Two possible surgical complications in liver transplant patients are biliary obstruction or leakage and hepatic artery thrombosis. Biliary obstruction follows 3 typical presentations. The most common is intermittent episodes of fever and fluctuating liver function tests. The second is a gradual worsening of liver function tests without symptoms. Third, obstruction may present as acute bacterial cholangitis with fever, chills, abdominal pain, jaundice, and bacteremia. It can be difficult to distinguish clinically from rejection, hepatic artery thrombosis, CMV infection, or a recurrence of a preexisting disease, especially hepatitis.

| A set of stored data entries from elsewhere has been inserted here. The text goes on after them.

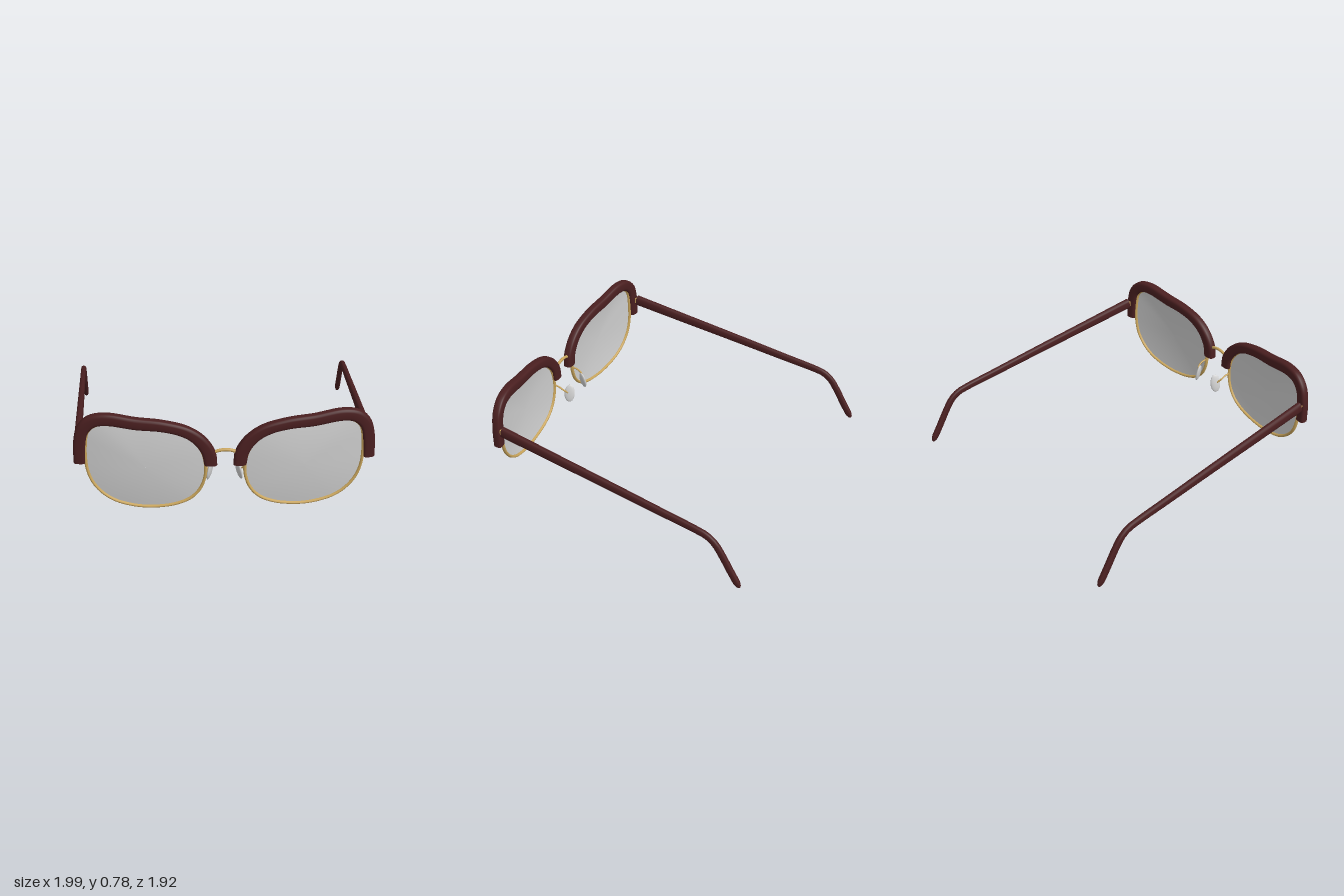
import * as THREE from 'three';

const V2 = (p) => new THREE.Vector3(p[0], p[1], 0);
const curve = (pts, closed = false) => new THREE.CatmullRomCurve3(pts.map(V2), closed, 'centripetal');

// The front wraps gently backwards towards the temples
const frontZ = (x) => 0.93 - 0.085 * x * x;

// Unit rounded cross-section; power 2 is an ellipse, higher is squarer
function section(n, power) {
  const e = 2 / power;
  return Array.from({ length: n }, (_, i) => {
    const a = (i / n) * Math.PI * 2, c = Math.cos(a), s = Math.sin(a);
    return [Math.sign(c) * Math.abs(c) ** e, Math.sign(s) * Math.abs(s) ** e];
  });
}

// Skin a list of rings; open lofts get flat end caps, windings face outward
function loft(rings, { loop = false, caps = !loop } = {}) {
  const n = rings[0].length, m = rings.length, pos = rings.flat(2), idx = [];
  for (let i = 0; i < (loop ? m : m - 1); i++) {
    for (let j = 0; j < n; j++) {
      const a = i * n + j, b = i * n + (j + 1) % n;
      const c = ((i + 1) % m) * n + j, d = ((i + 1) % m) * n + (j + 1) % n;
      idx.push(a, b, d, a, d, c);
    }
  }
  if (caps) {
    [rings[0], rings[m - 1]].forEach((ring, k) => {
      const base = pos.length / 3;
      pos.push(...ring.flat());
      for (let j = 1; j < n - 1; j++) {
        idx.push(base, base + (k ? j : j + 1), base + (k ? j + 1 : j));
      }
    });
  }
  const vert = (i) => new THREE.Vector3().fromArray(pos, i * 3);
  let volume = 0;
  for (let i = 0; i < idx.length; i += 3) {
    volume += vert(idx[i]).dot(vert(idx[i + 1]).cross(vert(idx[i + 2])));
  }
  if (volume < 0) idx.reverse();
  const g = new THREE.BufferGeometry();
  g.setAttribute('position', new THREE.Float32BufferAttribute(pos, 3));
  g.setIndex(idx);
  g.computeVertexNormals();
  return g;
}

export function createModel() {
  const material = (name, color, side = THREE.FrontSide) => {
    const m = new THREE.MeshStandardMaterial({ color, side });
    m.name = name;
    return m;
  };
  const maroon = material('maroon', 0x4a1f20);
  const gold = material('gold', 0xc9a55c);
  const glass = material('lens grey', 0xcdcdcd, THREE.DoubleSide);
  const padGrey = material('pad grey', 0xd2d2d2);

  const model = new THREE.Group();
  model.name = 'glasses';
  const add = (parent, name, geo, mat) => {
    const mesh = new THREE.Mesh(geo, mat);
    mesh.name = name;
    parent.add(mesh);
    return mesh;
  };

  const outline = curve([
    [0.122, 0.42], [0.132, 0.335], [0.165, 0.26], [0.225, 0.2], [0.32, 0.16], [0.42, 0.143],
    [0.5, 0.14], [0.6, 0.152], [0.7, 0.183], [0.78, 0.24], [0.835, 0.315], [0.862, 0.4],
    [0.868, 0.47], [0.866, 0.56], [0.848, 0.66], [0.8, 0.706], [0.73, 0.718], [0.55, 0.697],
    [0.4, 0.687], [0.29, 0.662], [0.205, 0.615], [0.145, 0.535],
  ], true);
  const browInner = curve([
    [0.132, 0.445], [0.15, 0.53], [0.21, 0.61], [0.29, 0.655], [0.4, 0.68], [0.55, 0.69],
    [0.73, 0.713], [0.8, 0.7], [0.845, 0.655], [0.865, 0.56], [0.872, 0.445],
  ]);
  const browOuter = curve([
    [0.05, 0.445], [0.06, 0.53], [0.12, 0.63], [0.22, 0.705], [0.38, 0.75], [0.55, 0.768],
    [0.73, 0.793], [0.84, 0.77], [0.91, 0.7], [0.94, 0.59], [0.945, 0.445],
  ]);
  // Temple centre line as z, y
  const templePath = curve([
    [0.817, 0.568], [0.4, 0.51], [0, 0.455], [-0.4, 0.398], [-0.64, 0.364], [-0.71, 0.347],
    [-0.765, 0.308], [-0.81, 0.245], [-0.88, 0.125], [-0.948, 0.012],
  ]);

  for (const s of [1, -1]) {
    const half = new THREE.Group();
    half.name = s > 0 ? 'leftHalf' : 'rightHalf';
    model.add(half);

    // Lens: concentric copies of the outline with a slight bulge
    const edge = outline.getSpacedPoints(96).slice(0, 96);
    const lensRings = [1, 0.88, 0.75, 0.6, 0.45, 0.3, 0.15, 0.001].map((r) => edge.map((p) => {
      const x = 0.495 + (p.x - 0.495) * r, y = 0.43 + (p.y - 0.43) * r;
      return [x * s, y, frontZ(x) + 0.02 * (1 - r * r)];
    }));
    add(half, 'lens', loft(lensRings, { caps: false }), glass);

    // Metal rim
    const rimShape = section(10, 2);
    const rimRings = edge.map((p, i) => {
      const t = edge[(i + 1) % 96].clone().sub(edge[(i + 95) % 96]).normalize();
      return rimShape.map(([u, w]) => {
        const x = p.x + t.y * u * 0.01, y = p.y - t.x * u * 0.01;
        return [x * s, y, frontZ(p.x) + w * 0.014];
      });
    });
    add(half, 'rim', loft(rimRings, { loop: true }), gold);

    // Thick brow bar between its inner and outer edges
    const browShape = section(20, 3.2), steps = 70;
    const browRings = Array.from({ length: steps + 1 }, (_, i) => {
      const a = browInner.getPoint(i / steps), b = browOuter.getPoint(i / steps);
      return browShape.map(([u, w]) => {
        const p = a.clone().lerp(b, (u + 1) / 2);
        return [p.x * s, p.y, frontZ(p.x) + w * 0.032];
      });
    });
    add(half, 'browBar', loft(browRings), maroon);

    // Temple: tapering arm, bent down at the ear, rounded tip
    const armShape = section(16, 2.6);
    const stops = [...Array.from({ length: 50 }, (_, i) => i / 50 * 0.97), 0.975, 0.985, 0.993, 0.998, 1];
    const armRings = stops.map((t) => {
      const p = templePath.getPointAt(t), d = templePath.getTangentAt(t);
      const tip = t < 0.97 ? 1 : Math.sqrt(Math.max(0.003, 1 - ((t - 0.97) / 0.03) ** 2));
      const k = Math.min(1, t / 0.8);
      const h = (0.039 - 0.015 * k) * tip, w = (0.024 - 0.006 * k) * tip;
      const x = 0.915 + 0.065 * (0.817 - p.x) / 1.765;
      return armShape.map(([u, v]) => [(x + u * w) * s, p.y + d.x * v * h, p.x - d.y * v * h]);
    });
    add(half, 'temple', loft(armRings), maroon);

    // Hinge between brow bar and temple
    add(half, 'hinge', new THREE.BoxGeometry(0.032, 0.035, 0.05), gold).position.set(0.915 * s, 0.567, 0.822);

    // Nose pad and its wire
    const pad = add(half, 'nosePad', new THREE.SphereGeometry(1, 24, 16), padGrey);
    pad.scale.set(0.013, 0.068, 0.037);
    pad.rotation.set(0, 0.42 * s, 0.2 * s, 'ZYX');
    pad.position.set(0.092 * s, 0.34, 0.822);
    const wire = new THREE.CatmullRomCurve3([
      [0.124, 0.4, 0.92], [0.124, 0.395, 0.885], [0.12, 0.375, 0.85], [0.098, 0.345, 0.825],
    ].map(([x, y, z]) => new THREE.Vector3(x * s, y, z)));
    add(half, 'padWire', new THREE.TubeGeometry(wire, 16, 0.006, 8), gold);
  }

  // Arched bridge
  const bridge = new THREE.CatmullRomCurve3([
    [-0.085, 0.515], [-0.055, 0.535], [0, 0.545], [0.055, 0.535], [0.085, 0.515],
  ].map(([x, y]) => new THREE.Vector3(x, y, 0.928)));
  add(model, 'bridge', new THREE.TubeGeometry(bridge, 24, 0.0105, 10), gold);

  return model;
}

If a biliary complication is suspected, all patients should have a complete blood count; serum chemistry levels; liver function tests; basic coagulation studies; and lipase levels; cultures of blood, urine, bile, and ascites, if present; chest radiograph; and abdominal ultrasound. Ultrasound looks for the presence of fluid collections, screens for the presence of thrombosis of the hepatic artery or portal vein, and identifies any dilatation of the biliary tree. Alternatively, abdominal computed tomography can be used.

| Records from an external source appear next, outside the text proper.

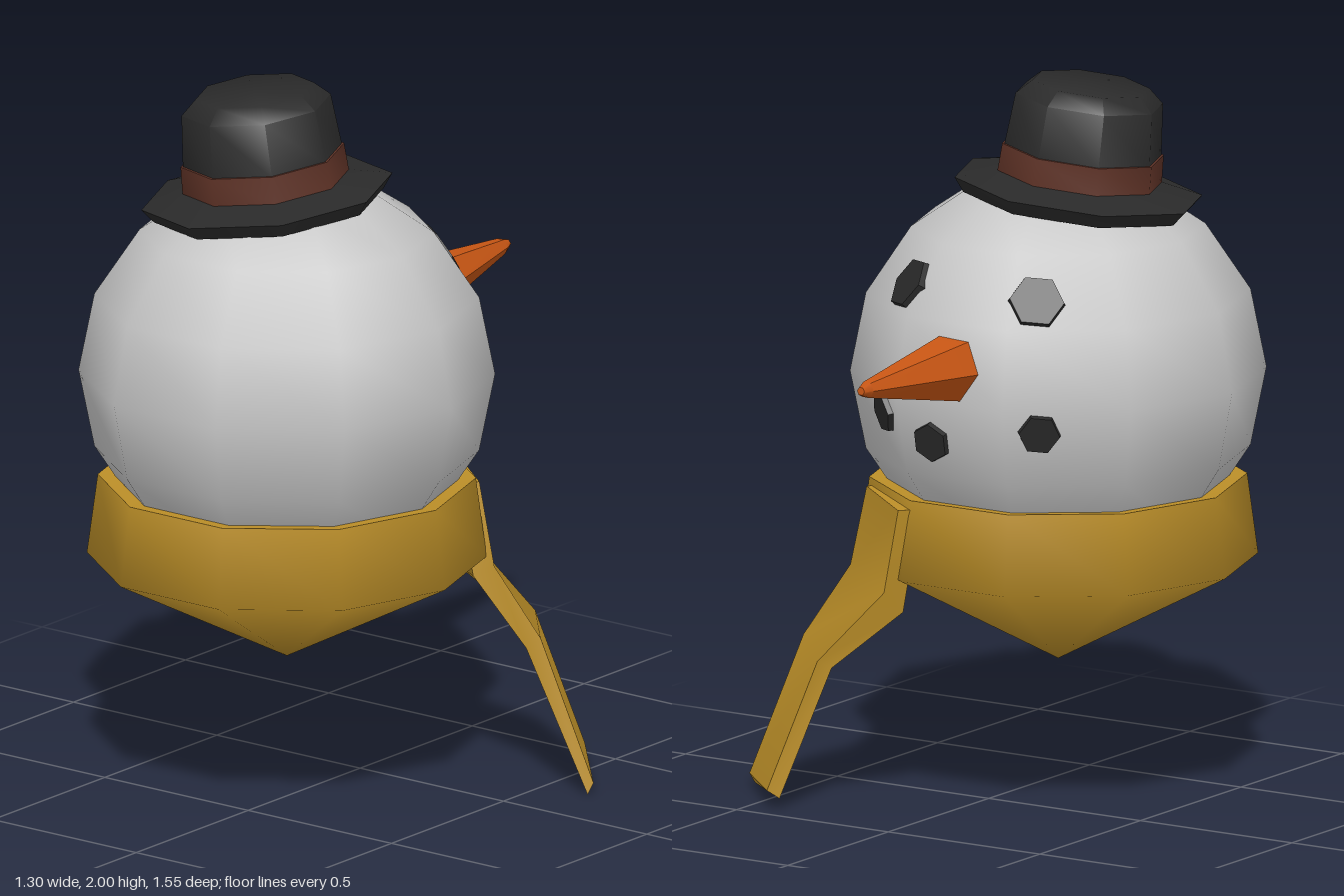
import * as THREE from 'three';
import { toCreasedNormals } from 'three/addons/utils/BufferGeometryUtils.js';

const mat = (name, color) => {
  const m = new THREE.MeshStandardMaterial({ color });
  m.name = name;
  return m;
};

function lathe(points, sides, crease, phi = 0) {
  const profile = points.map(([r, y]) => new THREE.Vector2(r, y));
  return toCreasedNormals(new THREE.LatheGeometry(profile, sides, phi), crease);
}

// Closed strip through four-cornered sections, listed from top to bottom
function strip(sections) {
  const index = [];
  const n = sections.length;
  for (let i = 0; i < n - 1; i++) {
    for (let k = 0; k < 4; k++) {
      const a = i * 4 + k, b = i * 4 + (k + 1) % 4;
      index.push(a, b, b + 4, a, b + 4, a + 4);
    }
  }
  const e = (n - 1) * 4;
  index.push(0, 2, 1, 0, 3, 2, e, e + 1, e + 2, e, e + 2, e + 3);
  const g = new THREE.BufferGeometry();
  g.setAttribute('position', new THREE.Float32BufferAttribute(sections.flat(2), 3));
  g.setIndex(index);
  return toCreasedNormals(g, 0.7);
}

export function createModel() {
  const model = new THREE.Group();
  const snow = mat('snow', 0xc6c6c6);
  const cloth = mat('mustard cloth', 0xbc8f28);
  const carrot = mat('carrot orange', 0xc85614);
  const felt = mat('black felt', 0x2a2a2a);
  const ribbon = mat('brown ribbon', 0x5e3226);
  const coal = mat('coal', 0x292929);

  const add = (name, geometry, material, parent = model) => {
    const mesh = new THREE.Mesh(geometry, material);
    mesh.name = name;
    parent.add(mesh);
    return mesh;
  };

  // Head
  const centre = new THREE.Vector3(-0.08, 1.18, 0.225);
  const head = add('head', new THREE.SphereGeometry(0.573, 10, 8), snow);
  head.position.copy(centre);
  head.updateMatrixWorld(true);

  // Coal pieces, laid flat on the facet that each direction meets
  const up = new THREE.Vector3(0, 1, 0);
  const addCoal = (name, x, y, z, radius) => {
    const dir = new THREE.Vector3(x, y, z).normalize();
    const start = centre.clone().addScaledVector(dir, 2);
    const hit = new THREE.Raycaster(start, dir.clone().negate()).intersectObject(head)[0];
    const g = toCreasedNormals(new THREE.CylinderGeometry(radius * 0.92, radius, 0.03, 6), 0.5);
    const piece = add(name, g, coal);
    piece.position.copy(hit.point);
    piece.quaternion.setFromUnitVectors(up, hit.face.normal);
  };
  for (const s of [-1, 1]) {
    addCoal('eye', s * 0.21, 0.295, -0.425, 0.082);
    addCoal('mouthCoal', s * 0.26, -0.065, -0.49, 0.062);
  }
  addCoal('mouthCoal', 0.07, -0.12, -0.54, 0.06);

  // Carrot nose with a blunt tip
  const base = new THREE.Vector3(-0.07, 1.273, -0.27);
  const tip = new THREE.Vector3(-0.092, 1.305, -0.775);
  const axis = tip.clone().sub(base);
  const length = axis.length();
  const nose = add('nose', lathe(
    [[0, 0], [0.1, 0], [0.024, length - 0.03], [0.012, length], [0, length]], 6, 1.0, Math.PI / 2), carrot);
  nose.position.copy(base);
  nose.quaternion.setFromUnitVectors(up, axis.normalize());

  // Scarf wrap, closed to a point below
  const scarf = add('scarf', lathe(
    [[0, 0.363], [0.55, 0.655], [0.52, 0.88], [0.43, 0.87]], 10, 1.3, Math.PI / 2), cloth);
  scarf.position.set(centre.x, 0, centre.z);

  // Scarf tail: outer pair of corners, then inner pair
  add('scarfTail', strip([
    [[0.10, 0.855, -0.30], [0.33, 0.86, -0.11], [0.29, 0.86, -0.06], [0.06, 0.855, -0.25]],
    [[0.14, 0.62, -0.31], [0.39, 0.63, -0.10], [0.34, 0.60, -0.07], [0.11, 0.56, -0.26]],
    [[0.31, 0.42, -0.385], [0.505, 0.43, -0.16], [0.47, 0.40, -0.14], [0.28, 0.40, -0.36]],
    [[0.44, 0.05, -0.44], [0.65, 0.03, -0.21], [0.645, 0.0, -0.19], [0.405, 0.03, -0.43]],
  ]), cloth);

  // Tilted hat
  const hat = new THREE.Group();
  hat.name = 'hat';
  hat.position.set(-0.13, 1.695, 0.25);
  hat.rotation.set(0.065, 0, 0.1);
  model.add(hat);
  add('hatBrim', lathe([[0, -0.04], [0.32, -0.04], [0.35, 0], [0.225, 0.03]], 8, 0.85), felt, hat);
  add('hatBand', lathe([[0.22, 0.02], [0.232, 0.028], [0.228, 0.105], [0.2, 0.107]], 8, 0.85), ribbon, hat);
  add('hatCrown', lathe([[0.222, 0.1], [0.208, 0.25], [0.165, 0.29], [0, 0.29]], 8, 0.85), felt, hat);

  return model;
}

Biliary leakage is associated with 50% mortality. It occurs most frequently in the third or fourth postoperative week. The high mortality may be related to a high incidence of concomitant hepatic artery thrombosis, infection of leaked bile, or difficult bile repair when the tissue is inflamed. Patients most often have peritoneal signs and fever, but these signs may be masked by concomitant use of steroids and immunosuppressive agents. Presentation is signaled by elevated prothrombin time and transaminase levels and little or no bile production, but this complication also may present as acute graft failure, liver abscess, unexplained sepsis, or a biliary tract problem (leak, obstruction, abscess, or breakdown of the anastomosis).